In this ongoing example, false positives (predicting a customer will default, when in fact they would not) are assigned a cost of $2500. False negatives (predicting a customer will not default, when in fact they do) are assigned a cost of $5000. This enables selection of a threshold that minimizes the average cost per transaction.
Using the training data, the threshold results in 35 true positives, and, therefore $50-35=15$ false negatives. It also resulted in 27 false positives. The total cost when this metric is applied becomes
or $713 per “event.” The optimal threshold for the composite metric is 0.30.
Calculating performance using the testing data (training data is never used to judge effectiveness of a model, due to the risk of “overfitting”), the training data has a AUC of 0.77. At the previously-determined threshold of 0.30, using the test data, the model generates 30 true positives, 20 false negatives, and 33 false positives.
The total cost works out to $182,500 or $913 per event.
The cost baseline is calculated using no applicant filtering whatsoever. Practically, this means assuming 50 of the population of 200 people are issued credit cards and then default. Effectively, those 50 are false negatives. There are obviously no false positives since the banks are not rejecting anyone in this scenario.

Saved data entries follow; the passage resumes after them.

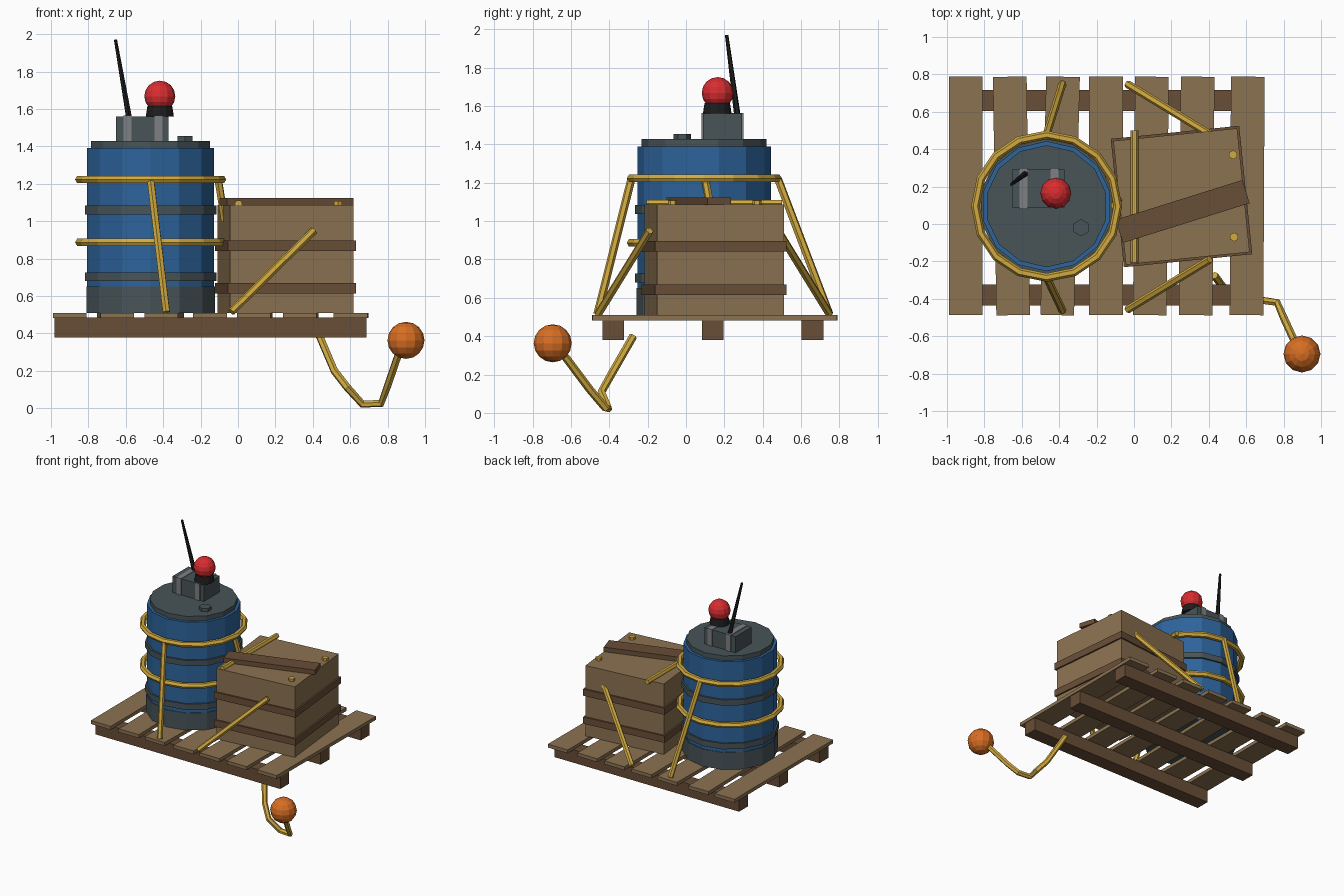
import bpy
from math import radians
from mathutils import Vector

cube = bpy.data.objects.get("Cube")
if cube:
    bpy.data.objects.remove(cube, do_unlink=True)


def material(name, r, g, b):
    m = bpy.data.materials.new(name)
    m.use_nodes = True
    m.diffuse_color = (r, g, b, 1)
    node = next(n for n in m.node_tree.nodes if n.type == 'BSDF_PRINCIPLED')
    node.inputs["Base Color"].default_value = (r, g, b, 1)
    return m


WOOD = material("light_wood", 0.26, 0.17, 0.083)
BROWN = material("dark_wood", 0.14, 0.075, 0.038)
BLUE = material("drum_blue", 0.026, 0.127, 0.33)
STEEL = material("dark_steel", 0.065, 0.089, 0.098)
GREY = material("light_grey", 0.21, 0.215, 0.22)
YELLOW = material("rope_yellow", 0.64, 0.4, 0.05)
RED = material("beacon_red", 0.68, 0.026, 0.03)
ORANGE = material("float_orange", 0.68, 0.155, 0.017)
BLACK = material("black_rubber", 0.012, 0.012, 0.012)


def finish(name, mat):
    ob = bpy.context.object
    ob.name = name
    ob.data.materials.append(mat)
    return ob


def box(name, mat, center, size, turn=0):
    bpy.ops.mesh.primitive_cube_add(size=1, location=center, rotation=(0, 0, radians(turn)))
    bpy.context.object.scale = size
    return finish(name, mat)


def drum(name, mat, x, y, z0, z1, r0, r1=None, sides=14):
    bpy.ops.mesh.primitive_cone_add(vertices=sides, radius1=r0, radius2=r0 if r1 is None else r1,
                                    depth=z1 - z0, location=(x, y, (z0 + z1) / 2))
    return finish(name, mat)


def ball(name, mat, center, radius):
    bpy.ops.mesh.primitive_uv_sphere_add(segments=12, ring_count=8, radius=radius, location=center)
    return finish(name, mat)


def rope(name, points, radius=0.021):
    """Six-sided tube along a polyline, turned into a mesh."""
    curve = bpy.data.curves.new(name, 'CURVE')
    curve.dimensions = '3D'
    curve.bevel_depth = radius
    curve.bevel_resolution = 1
    curve.use_fill_caps = True
    spline = curve.splines.new('POLY')
    spline.points.add(len(points) - 1)
    for p, co in zip(spline.points, points):
        p.co = (*co, 1)
    spline.use_smooth = False
    helper = bpy.data.objects.new(name + "_path", curve)
    bpy.context.collection.objects.link(helper)
    graph = bpy.context.evaluated_depsgraph_get()
    mesh = bpy.data.meshes.new_from_object(helper.evaluated_get(graph))
    bpy.data.objects.remove(helper, do_unlink=True)
    ob = bpy.data.objects.new(name, mesh)
    bpy.context.collection.objects.link(ob)
    mesh.materials.clear()
    mesh.materials.append(YELLOW)
    return ob


# Pallet: three runners under seven slightly crooked slats
for i, y in enumerate((-0.38, 0.14, 0.66)):
    box(f"pallet_runner_{i}", BROWN, (-0.147, y, 0.432), (1.67, 0.113, 0.105))
slats = ((-0.9, 0), (-0.655, 0.8), (-0.395, -1.4), (-0.15, 0), (0.09, -0.5), (0.335, -0.5), (0.605, -0.3))
for i, (x, turn) in enumerate(slats):
    box(f"pallet_slat_{i}", WOOD, (x, 0.15, 0.496), (0.18, 1.275, 0.028), turn)

# Drum with dark base, two ribs, lid and filler cap
X, Y = -0.467, 0.095
drum("drum_body", BLUE, X, Y, 0.52, 1.39, 0.348)
drum("drum_base", STEEL, X, Y, 0.51, 0.65, 0.353)
for i, z in enumerate((0.68, 1.037)):
    drum(f"drum_rib_{i}", STEEL, X, Y, z, z + 0.047, 0.361)
drum("drum_lid", STEEL, X, Y, 1.385, 1.428, 0.326)
drum("filler_cap", STEEL, -0.283, -0.02, 1.42, 1.455, 0.046, sides=6)

# Control box with two clamps, beacon and antenna
box("control_box", STEEL, (-0.512, 0.19, 1.49), (0.283, 0.205, 0.14))
for i, x in enumerate((-0.592, -0.424)):
    box(f"box_clamp_{i}", GREY, (x, 0.19, 1.493), (0.043, 0.219, 0.142))
drum("beacon_base", BLACK, -0.418, 0.163, 1.56, 1.617, 0.075, 0.066, sides=12)
ball("beacon_lamp", RED, (-0.418, 0.165, 1.668), 0.083)
foot, tip = Vector((-0.582, 0.268, 1.55)), Vector((-0.655, 0.212, 1.97))
antenna = drum("antenna", BLACK, 0, 0, 0, (tip - foot).length, 0.017, 0.009, sides=6)
antenna.location = (foot + tip) / 2
antenna.rotation_euler = (tip - foot).to_track_quat('Z', 'Y').to_euler()

# Crate with two bands, loose board and corner pegs
CX, CY, TURN = 0.254, 0.147, 5.8
box("crate_body", WOOD, (CX, CY, 0.798), (0.665, 0.665, 0.576), TURN)
for i, z in enumerate((0.641, 0.869)):
    box(f"crate_band_{i}", BROWN, (CX, CY, z), (0.69, 0.69, 0.055), TURN)
box("loose_board", BROWN, (0.26, 0.067, 1.104), (0.71, 0.13, 0.038), 17.4)
for i, (x, y) in enumerate(((0.53, 0.37), (0.535, -0.07))):
    drum(f"crate_peg_{i}", YELLOW, x, y, 1.07, 1.107, 0.024, sides=6)

# Rope hoops around the drum
for i, z in enumerate((0.887, 1.223)):
    bpy.ops.mesh.primitive_torus_add(major_segments=16, minor_segments=6, major_radius=0.381,
                                     minor_radius=0.023, location=(X, Y, z))
    finish(f"drum_hoop_{i}", YELLOW)

# Straight lashings, front and back
rope("drum_lashing_front", [(X, -0.285, 1.22), (-0.383, -0.462, 0.515)])
rope("drum_lashing_back", [(X, 0.48, 1.22), (-0.383, 0.748, 0.515)])
rope("crate_lashing_front", [(0.405, -0.19, 0.95), (-0.035, -0.458, 0.515)])
rope("crate_lashing_back", [(0.405, 0.48, 0.95), (-0.035, 0.748, 0.515)])
rope("crate_top_rope", [(0.003, -0.207, 1.093), (0.003, 0.5, 1.093)])
rope("tie_rope", [(-0.105, 0.1, 1.22), (-0.07, 0.14, 1.0)])

# Trailing rope with a float on its end
rope("trailing_rope", [(0.43, -0.275, 0.4), (0.515, -0.39, 0.2), (0.585, -0.44, 0.11),
                       (0.665, -0.405, 0.022), (0.765, -0.42, 0.026), (0.8, -0.5, 0.12),
                       (0.855, -0.62, 0.28), (0.88, -0.67, 0.34)])
ball("float_ball", ORANGE, (0.898, -0.695, 0.363), 0.099)
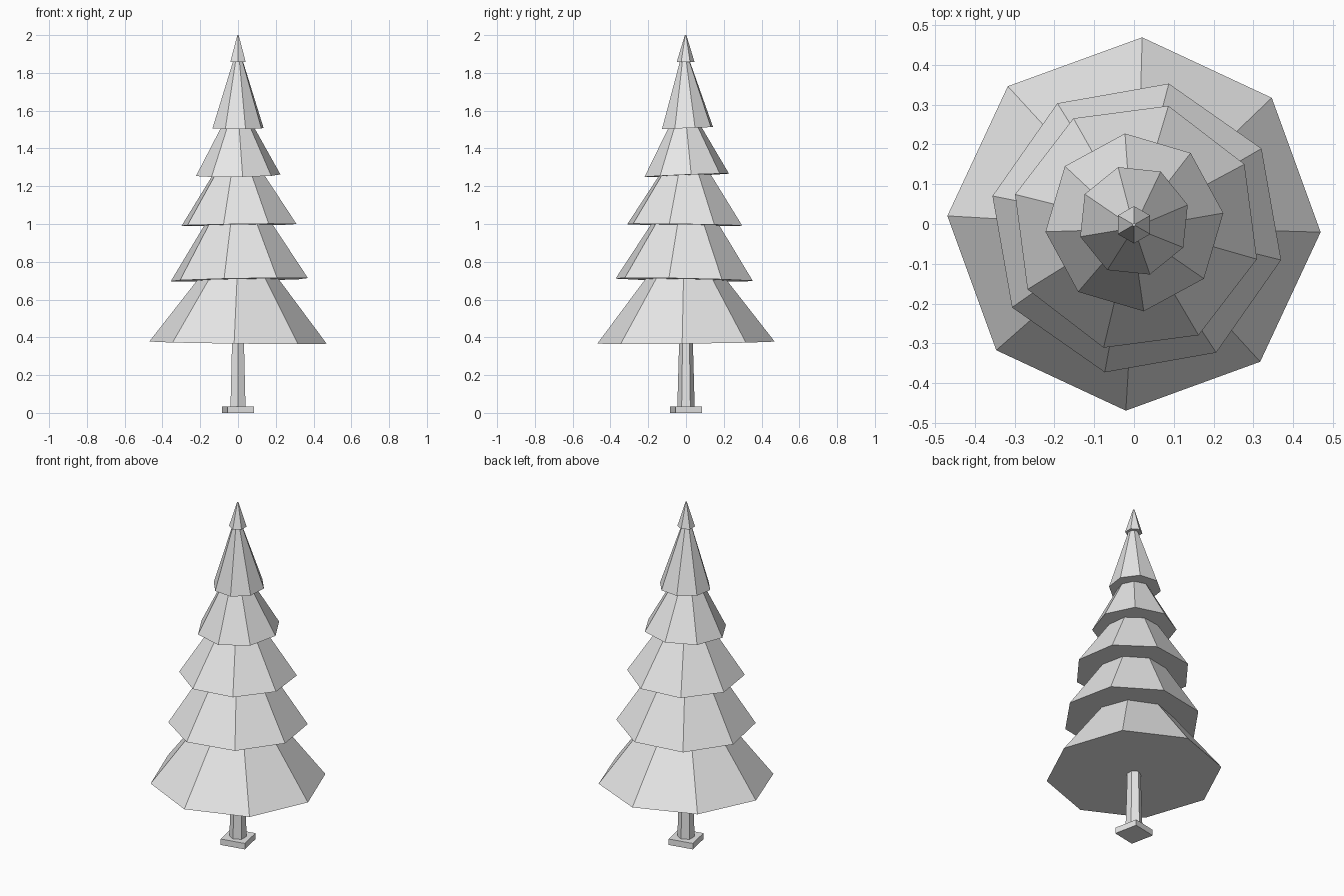
import bpy
import math

if "Cube" in bpy.data.objects:
    bpy.data.objects.remove(bpy.data.objects["Cube"])

# One plain grey for the whole tree
grey = bpy.data.materials.new("plain_grey")
grey.diffuse_color = (0.8, 0.8, 0.8, 1.0)
grey.use_nodes = True
grey.node_tree.nodes["Principled BSDF"].inputs["Base Color"].default_value = grey.diffuse_color


def frustum(name, sides, r_low, r_top, z_low, z_top, turn=0.0,
            centre=(0.0, 0.0), slope=(0.0, 0.0)):
    """Capped flat-faced frustum; first corner at `turn` degrees from +x,
    base plane sloping by `slope` along x and y."""
    height = z_top - z_low
    verts = []
    for radius, z in ((r_low, 0.0), (r_top, height)):
        for i in range(sides):
            a = math.radians(turn) + math.tau * i / sides
            verts.append((radius * math.cos(a), radius * math.sin(a), z))
    faces = [tuple(reversed(range(sides))), tuple(range(sides, 2 * sides))]
    for i in range(sides):
        j = (i + 1) % sides
        faces.append((i, j, j + sides, i + sides))
    mesh = bpy.data.meshes.new(name)
    mesh.from_pydata(verts, [], faces)
    mesh.materials.append(grey)
    obj = bpy.data.objects.new(name, mesh)
    obj.location = (centre[0], centre[1], z_low)
    obj.rotation_euler = (slope[1], -slope[0], 0.0)
    bpy.context.collection.objects.link(obj)
    return obj


# Square foot and hexagonal trunk
frustum("foot", 4, 0.10, 0.10, 0.0, 0.035, turn=-33.5)
frustum("trunk", 6, 0.046, 0.036, 0.03, 0.39, turn=30)

# Stacked foliage tiers, each slightly twisted and tilted:
# base radius, top radius, base z, top z, twist, centre, slope
tiers = [
    (0.470, 0.208, 0.372, 0.715, -2.5, (0.0, 0.0), (-0.012, 0.012)),
    (0.372, 0.182, 0.705, 1.000, -12.5, (0.007, -0.010), (0.02, -0.02)),
    (0.315, 0.139, 0.995, 1.263, -15.0, (0.005, -0.007), (0.015, -0.015)),
    (0.225, 0.086, 1.258, 1.515, 6.0, (0.001, 0.004), (0.015, 0.04)),
    (0.141, 0.026, 1.508, 1.865, 16.5, (0.0, 0.008), (0.0, 0.04)),
]
for n, (r0, r1, z0, z1, turn, centre, slope) in enumerate(tiers, 1):
    frustum(f"foliage_tier_{n}", 8, r0, r1, z0, z1, turn, centre, slope)

# Small hexagonal tip
frustum("tip", 6, 0.047, 0.004, 1.858, 2.0, turn=30, centre=(0.0, -0.002))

The banks’ cost for issuing these cards therefore works out to $250,000, or $1250 per event.
Implementing this fairly simple binary classification scheme would therefore save the bank
or $337 on every card issuing transaction going forward.
Some content from this note was taken from the spreadsheets listed below. They are distributed as part of the Mastering Data Analysis in Excel course on coursera.org, and licensed by Daniel Egger under CC BY-NC 4.0.